▶ ASSIGNED TASK
In the data below, find every line with the word "bmesh" and copy it out.

DATA RECORDS: Begin

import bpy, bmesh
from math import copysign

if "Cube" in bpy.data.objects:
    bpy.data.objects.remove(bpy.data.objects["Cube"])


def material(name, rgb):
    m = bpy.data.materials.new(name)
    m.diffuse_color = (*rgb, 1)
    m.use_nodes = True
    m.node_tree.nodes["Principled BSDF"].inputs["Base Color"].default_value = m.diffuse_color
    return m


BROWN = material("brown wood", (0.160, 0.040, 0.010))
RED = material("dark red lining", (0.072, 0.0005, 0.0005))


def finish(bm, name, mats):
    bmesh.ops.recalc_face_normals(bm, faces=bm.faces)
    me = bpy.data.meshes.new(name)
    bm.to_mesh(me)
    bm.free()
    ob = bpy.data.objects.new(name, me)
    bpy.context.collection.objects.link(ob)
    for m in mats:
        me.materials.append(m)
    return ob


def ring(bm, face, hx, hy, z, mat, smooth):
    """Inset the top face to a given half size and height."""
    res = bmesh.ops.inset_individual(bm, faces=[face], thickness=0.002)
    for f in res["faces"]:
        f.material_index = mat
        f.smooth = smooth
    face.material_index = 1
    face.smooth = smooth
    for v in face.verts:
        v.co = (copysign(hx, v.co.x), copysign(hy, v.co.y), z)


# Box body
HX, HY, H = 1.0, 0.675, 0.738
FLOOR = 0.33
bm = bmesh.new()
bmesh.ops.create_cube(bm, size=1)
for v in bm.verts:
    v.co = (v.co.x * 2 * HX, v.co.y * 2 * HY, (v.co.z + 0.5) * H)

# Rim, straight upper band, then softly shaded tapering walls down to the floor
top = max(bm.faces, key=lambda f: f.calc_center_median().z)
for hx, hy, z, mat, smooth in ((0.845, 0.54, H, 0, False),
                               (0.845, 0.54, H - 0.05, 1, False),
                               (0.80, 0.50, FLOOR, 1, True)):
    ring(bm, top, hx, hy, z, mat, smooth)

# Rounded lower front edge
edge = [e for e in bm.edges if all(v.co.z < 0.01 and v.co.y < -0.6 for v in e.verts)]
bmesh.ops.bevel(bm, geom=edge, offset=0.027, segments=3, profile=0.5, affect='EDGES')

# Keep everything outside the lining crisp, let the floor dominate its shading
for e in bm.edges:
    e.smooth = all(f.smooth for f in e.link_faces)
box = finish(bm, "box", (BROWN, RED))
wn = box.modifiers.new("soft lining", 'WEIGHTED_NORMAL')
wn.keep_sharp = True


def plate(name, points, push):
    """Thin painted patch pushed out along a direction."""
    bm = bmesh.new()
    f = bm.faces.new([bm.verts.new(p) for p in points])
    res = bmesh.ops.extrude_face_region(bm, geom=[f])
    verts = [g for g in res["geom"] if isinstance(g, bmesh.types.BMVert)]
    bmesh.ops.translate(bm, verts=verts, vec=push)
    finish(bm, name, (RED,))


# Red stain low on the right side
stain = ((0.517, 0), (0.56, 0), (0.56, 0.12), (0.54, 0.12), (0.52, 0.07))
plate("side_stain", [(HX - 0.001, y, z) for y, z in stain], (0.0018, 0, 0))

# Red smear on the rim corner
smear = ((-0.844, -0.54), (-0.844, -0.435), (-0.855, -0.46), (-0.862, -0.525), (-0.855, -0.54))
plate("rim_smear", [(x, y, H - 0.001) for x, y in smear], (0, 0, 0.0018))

DATA RECORDS: End

▶ SOLUTION FOR THIS PROBLEM
import bpy, bmesh
    bmesh.ops.recalc_face_normals(bm, faces=bm.faces)
    res = bmesh.ops.inset_individual(bm, faces=[face], thickness=0.002)
bm = bmesh.new()
bmesh.ops.create_cube(bm, size=1)
bmesh.ops.bevel(bm, geom=edge, offset=0.027, segments=3, profile=0.5, affect='EDGES')
    bm = bmesh.new()
    res = bmesh.ops.extrude_face_region(bm, geom=[f])
    verts = [g for g in res["geom"] if isinstance(g, bmesh.types.BMVert)]
    bmesh.ops.translate(bm, verts=verts, vec=push)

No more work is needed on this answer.